Neal Prince, RA, ASID
In 2006, Mr. Neal Prince Interior Designs for Inter-Continental Hotels are still strong today as they were during his tender. As Staff Vice-President of the Interior and Graphic Design Division for the International Inter-Continental Hotel Group from 1961; his Department's touch is still visible in many of the murals and matchbooks, sofas and stir sticks, banquet rooms in as many as 154 luxury hotels until his retirement in 1986. "When you've seen one of our Hotels, you haven't seen them all, " which an advertising slogan as Mr. Prince noted in one of his interviews. Inter-Continental Hotels endeavors to reflect the individuality of each country while providing the highest and consistent standard of service and amenities. Maintaining that balance was a formidable job, but the Texas-born Neal Adair Prince has been equal to this task for well over 60 years, collecting numerous Interior Design Awards in the process. He designed the famous oval swimming pool in Beirut's Phoenicia Hotel, and the popular bar beneath it, where a glass wall provided a view of the pool with modern-day mermaids against a rippling back ground of mosaic title. The pool was a favorite gathering place for Pan-Am crew members, until civil strife shut down the hotel in 1976.
SUGAR AND SARIS:
When Neal Prince began his Inter-Continental Hotel career in 1961; the hotel group was expanding to cities where International Luxury Hotels were a distinct novelty. Mr. Prince further noted that, "There were places where we could have named the hotel dinning room 'The Only Restaurant in Town. But the world has changed a lot since then." During his career with ICH, 800 service items had to pass Mr. Prince's scrutiny, and no detail was too small for him to consider for each Hotel. An Inter-Continental Hotel table setting still to this day bears his stamp from the Menu to the wrapping on the sugar packets, Staff uniforms, Saris and cheongsams, sport shirts and sarongs, dashikis and dinner jackets must all pass his review. Mr. Prince maintains that travelers, especially professionals to travel, want to feel a certain familiarity in the guest rooms. Consequently, some items are standard equipment in all Inter-Continental Hotels. Plumbing and bedding are uniform for all properties, but lamps and furniture must meet exact specifications, and rooms were planned so that they can be easily cleaned and maintained. But guest are unlikely to awaken in a room that could be Berlin or Bombay. African masks spark the walls of guest rooms in Nairobi. Indonesian wood carvings by Ida Bagus Tilem grace the suites in Jakarta. Paintings by Jamaican school children add a special charm to the Inter-Continental in Kingston. And bamboo furniture against vivid African prints is a hallmark in Zaire, Liberia and Zambia. "In the lobbies and restaurants, there's more opportunity to dazzle," says Mr. Prince. The public rooms of the hotels can be sleek and modern or opulent and old world, but every effort is made to reflect the local culture, often with a new twist. For example, in Pakistan, he used the country's intricately carved wooden screens as a base for modern, glass-topped tables. Whenever possible, Inter-Continental Hotels from 1961 to 1986 used not only native crafts, but locally manufactured furniture, a policy that had spurred new industries in several countries. Mr. Prince hired various local craftsmen to provide furniture for the Beirut, Inter-Continental Phoenicia Hotel. The Lebanese manufacturer chosen by Mr. Prince went on to become the largest producer of furniture in the Middle East. In Yugoslavia, beds and box spring mattresses were unheard of until Mr. Prince ripped up the springs from an old car seat and created a box spring that was copied by a Belgrade factory, creating many new jobs. Not all of Mr. Prince's designs have worked out as planned. He once obtained a solid redwood tiki, weighing 40 tons, for an Inter-Continental Hotel in Tahiti. Mr. Prince thought it would make a striking addition to the hotel swimming pool, until he realized the weight of the tiki would crack the concrete. The tiki now stands outside the hotel as a local landmark.

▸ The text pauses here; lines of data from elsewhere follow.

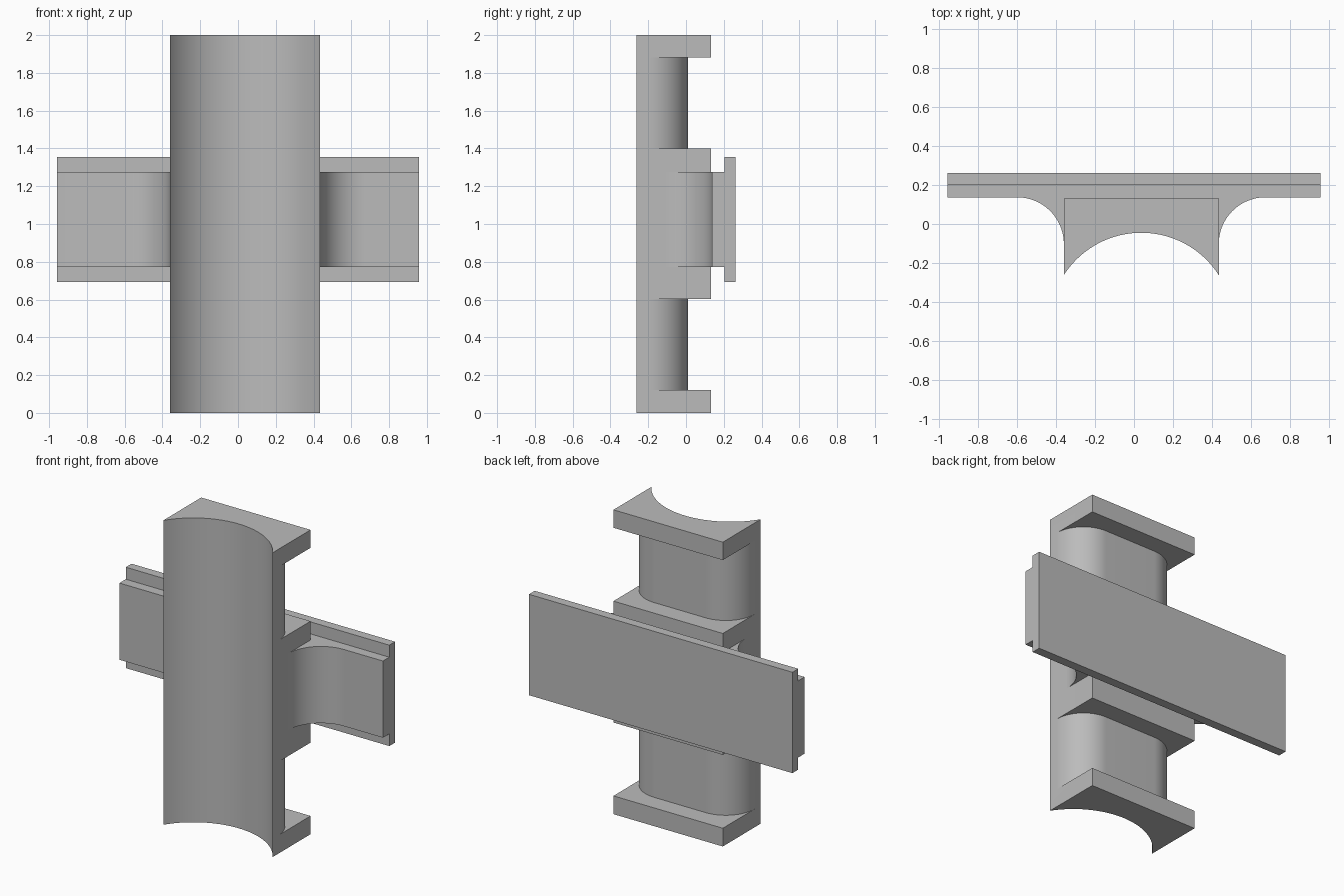
import bpy
import bmesh
from math import cos, sin, pi, atan2, hypot

cube = bpy.data.objects.get("Cube")
if cube:
    bpy.data.objects.remove(cube, do_unlink=True)

grey = bpy.data.materials.new("plain grey")
grey.use_nodes = True
grey.diffuse_color = (0.5, 0.5, 0.5, 1)
grey.node_tree.nodes["Principled BSDF"].inputs["Base Color"].default_value = (0.5, 0.5, 0.5, 1)


def arc(cx, cy, r, a0, a1, n=24):
    """Points on a circular arc from angle a0 to a1."""
    return [(cx + r * cos(a0 + (a1 - a0) * i / n), cy + r * sin(a0 + (a1 - a0) * i / n))
            for i in range(n + 1)]


def prism(name, outline, z0, z1):
    """Extrude a plan outline upward from z0 to z1."""
    bm = bmesh.new()
    face = bm.faces.new([bm.verts.new((x, y, z0)) for x, y in outline])
    top = bmesh.ops.extrude_face_region(bm, geom=[face])["geom"]
    bmesh.ops.translate(bm, vec=(0, 0, z1 - z0),
                        verts=[v for v in top if isinstance(v, bmesh.types.BMVert)])
    bmesh.ops.recalc_face_normals(bm, faces=bm.faces)
    mesh = bpy.data.meshes.new(name)
    bm.to_mesh(mesh)
    bm.free()
    mesh.materials.append(grey)
    obj = bpy.data.objects.new(name, mesh)
    bpy.context.collection.objects.link(obj)
    return obj


def activate(obj):
    bpy.ops.object.select_all(action='DESELECT')
    obj.select_set(True)
    bpy.context.view_layer.objects.active = obj


def combine(target, tool, operation):
    """Apply a boolean and discard the tool object."""
    mod = target.modifiers.new("boolean", 'BOOLEAN')
    mod.operation = operation
    mod.solver = 'EXACT'
    mod.object = tool
    activate(target)
    bpy.ops.object.modifier_apply(modifier=mod.name)
    bpy.data.objects.remove(tool, do_unlink=True)


LEFT, RIGHT = -0.36, 0.435
TIP, BACK, APEX = -0.262, 0.132, -0.045
MID, HALF = (LEFT + RIGHT) / 2, (RIGHT - LEFT) / 2

# Column with a concave front
sag = APEX - TIP
radius = (HALF ** 2 + sag ** 2) / (2 * sag)
centre = APEX - radius
start = atan2(TIP - centre, HALF)
column = prism("column", arc(MID, centre, radius, start, pi - start, 48)
               + [(LEFT, BACK), (RIGHT, BACK)], 0, 2)

# Two rounded recesses cut around the back of the column
R, FLOOR = 0.21, 0.01
wrap = (arc(RIGHT - R, FLOOR - R, R, 0, pi / 2)
        + arc(LEFT + R, FLOOR - R, R, pi / 2, pi))
outside = [(LEFT - 0.1, FLOOR - R), (LEFT - 0.1, 0.3),
           (RIGHT + 0.1, 0.3), (RIGHT + 0.1, FLOOR - R)]
for low, high in ((0.12, 0.602), (1.4, 1.882)):
    combine(column, prism("recess_cutter", wrap + outside, low, high), 'DIFFERENCE')

# Cross rail: filleted web joined to a taller back plate
END, WEB, F = 0.958, 0.137, 0.24
web = ([(END, 0.22), (END, WEB)]
       + arc(RIGHT + F, WEB - F, F, pi / 2, pi)
       + [(RIGHT - 0.03, WEB - F), (RIGHT - 0.03, 0.1),
          (LEFT + 0.03, 0.1), (LEFT + 0.03, WEB - F)]
       + arc(LEFT - F, WEB - F, F, 0, pi / 2)
       + [(-END, WEB), (-END, 0.22)])
rail = prism("cross_rail", [(-END, 0.203), (END, 0.203), (END, 0.263), (-END, 0.263)],
             0.692, 1.355)
combine(rail, prism("rail_web", web, 0.772, 1.276), 'UNION')

for part in (column, rail):
    activate(part)
    bpy.ops.object.shade_smooth_by_angle(angle=pi / 6)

CRAFTS AND CAUTIONS:
Mr. Prince shopped for many of the Hotels Decorative items himself during his tender at Inter-Continental. He would scour Shops, Bazaars and Art Galleries around the world. But despite his enthusiasm for native crafts, he has a word of "caution" for those travelers with a yen to enliven their living quarters with exotic objects d'art. "Guard against impulse," Mr. Prince warns. "In a strange country, everything looks glamorous. Remember that a giant wooden Garuda bird will never look the same in Brooklyn, as it does in Jakarta. Instead, shop for small items. You won't add a storage problem to a decorating one if you make a mistake. And, forget about conversation pieces. The conversation is apt to be bad."